One of SEPTA's key concerns was ensuring that its commuter trains could continue to pass safely across the existing viaduct during construction. Every pier and tower on the viaduct has a sensor to monitor for vibration. There are also four inclinometers in each slope to measure movement.
Custom Casing Drive Adapter Reduces Waste & Cost
ECA designed and fabricated a custom casing drive adapter for Walsh to facilitate overburden drilling. Dutton watched as the operator of the BG 18 lowered the mast, inserted the adapter into J-shaped notches in the casing, and began to seamlessly drill it into the soil from the cab of the rig.
“We fabricated that at the Aldan shop,” he said, as the casing descends into the soil. “You need something to transfer the torque against, so Walsh cut those j-shaped notches in the top of the casing.”
Vance said this innovation reduced costs and eliminated wasted material.
“We pulled a lot of the casings out as we drilled shafts so we saved a lot.”
Bridging the Gap Between Utility & Aesthetics
Walsh has demonstrated considerable environmental sensitivity throughout the project because of active involvement by neighboring Swarthmore College. Although SEPTA had the right-of-way available for the viaduct, it negotiated with the college to use a necessary adjacent piece of land instead of using eminent domain. In addition to obtaining permitting from multiple agencies, the contractor will have to rebuild wetlands, replace up to 6,000 trees and shrubs, and reconstruct a Stonehenge-esque circular formation of Wissahickon Schist slabs dubbed “Crumhenge” by locals.
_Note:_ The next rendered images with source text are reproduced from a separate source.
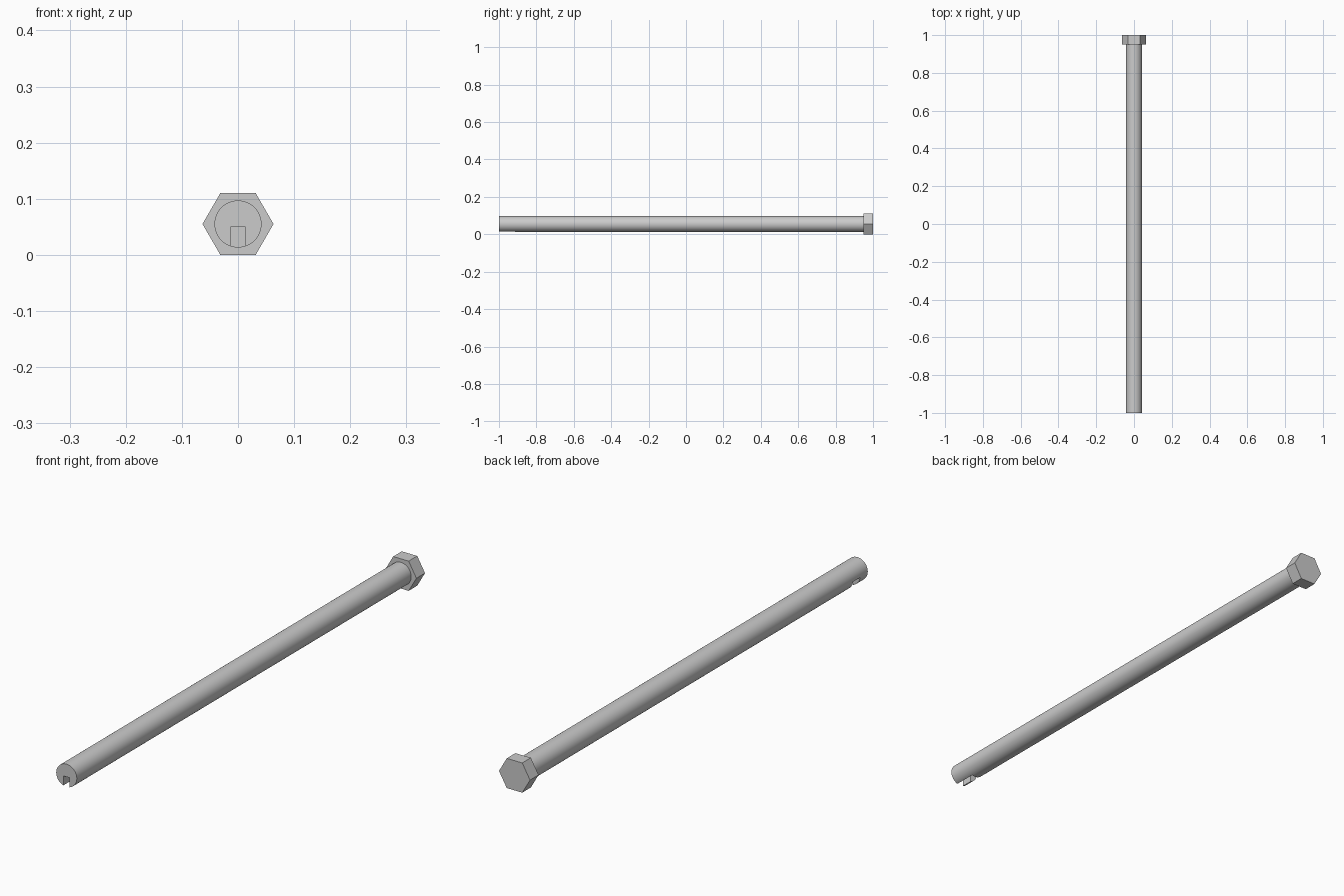
import bpy, math

if "Cube" in bpy.data.objects:
    bpy.data.objects.remove(bpy.data.objects["Cube"])

CZ = 0.055  # height of the rod axis


def rod(name, sides, radius, y0, y1, turn=0.0):
    bpy.ops.mesh.primitive_cylinder_add(
        vertices=sides, radius=radius, depth=y1 - y0,
        location=(0, (y0 + y1) / 2, CZ), rotation=(math.pi / 2, 0, 0))
    ob = bpy.context.object
    ob.name = name
    ob.data.name = name
    ob.rotation_euler = (math.pi / 2, turn, 0)
    bpy.ops.object.transform_apply(location=True, rotation=True, scale=True)
    return ob


def cut(target, name, lo, hi):
    bpy.ops.mesh.primitive_cube_add(
        size=1, location=[(a + b) / 2 for a, b in zip(lo, hi)])
    box = bpy.context.object
    box.name = name
    box.scale = [b - a for a, b in zip(lo, hi)]
    box.hide_render = True
    box.hide_set(True)
    mod = target.modifiers.new(name, 'BOOLEAN')
    mod.operation = 'DIFFERENCE'
    mod.solver = 'EXACT'
    mod.object = box
    bpy.context.view_layer.update()
    bpy.context.view_layer.objects.active = target
    target.select_set(True)
    bpy.ops.object.modifier_apply(modifier=mod.name)
    bpy.data.objects.remove(box)


# Hexagonal head, points to the left and right
rod("hex_head", 6, 0.0633, 0.95, 1.0, math.radians(30))

# Long round shaft
shaft = rod("shaft", 64, 0.042, -1.0, 0.95)

# Hooked slot: along the underside, then out through the left side
cut(shaft, "long_slot", (-0.013, -1.05, -0.05), (0.013, -0.915, 0.05))
cut(shaft, "side_slot", (-0.08, -0.955, -0.05), (0.0, -0.915, 0.05))

bpy.ops.object.select_all(action='DESELECT')
shaft.select_set(True)
bpy.context.view_layer.objects.active = shaft
bpy.ops.object.shade_smooth_by_angle(angle=math.radians(30))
SEPTA will shut down service for roughly 10 weeks during summer 2016 to allow Walsh to install new girders, bridge deck and catenary towers. Rail cars will travel over the new viaduct by Labor Day 2016. Walsh will conclude the project by summer 2017 with demolition of the existing structure, removal of the access road and restoration of the site to original condition.
As SEPTA passengers, college students and local residents admire the towering modern viaduct that has replaced the rusty, outdated structure that once straddled this area of natural beauty, the critical foundation work performed by two drilling rigs with custom tooling will remain unknown. The folks at Walsh, ECA and Bauer, however, will relish their role in providing safe passage for mass transit passengers and improving the aesthetics of a critical piece of infrastructure.
(This story also can be found on Construction Equipment Guide's Web site at www.constructionequipmentguide.com.)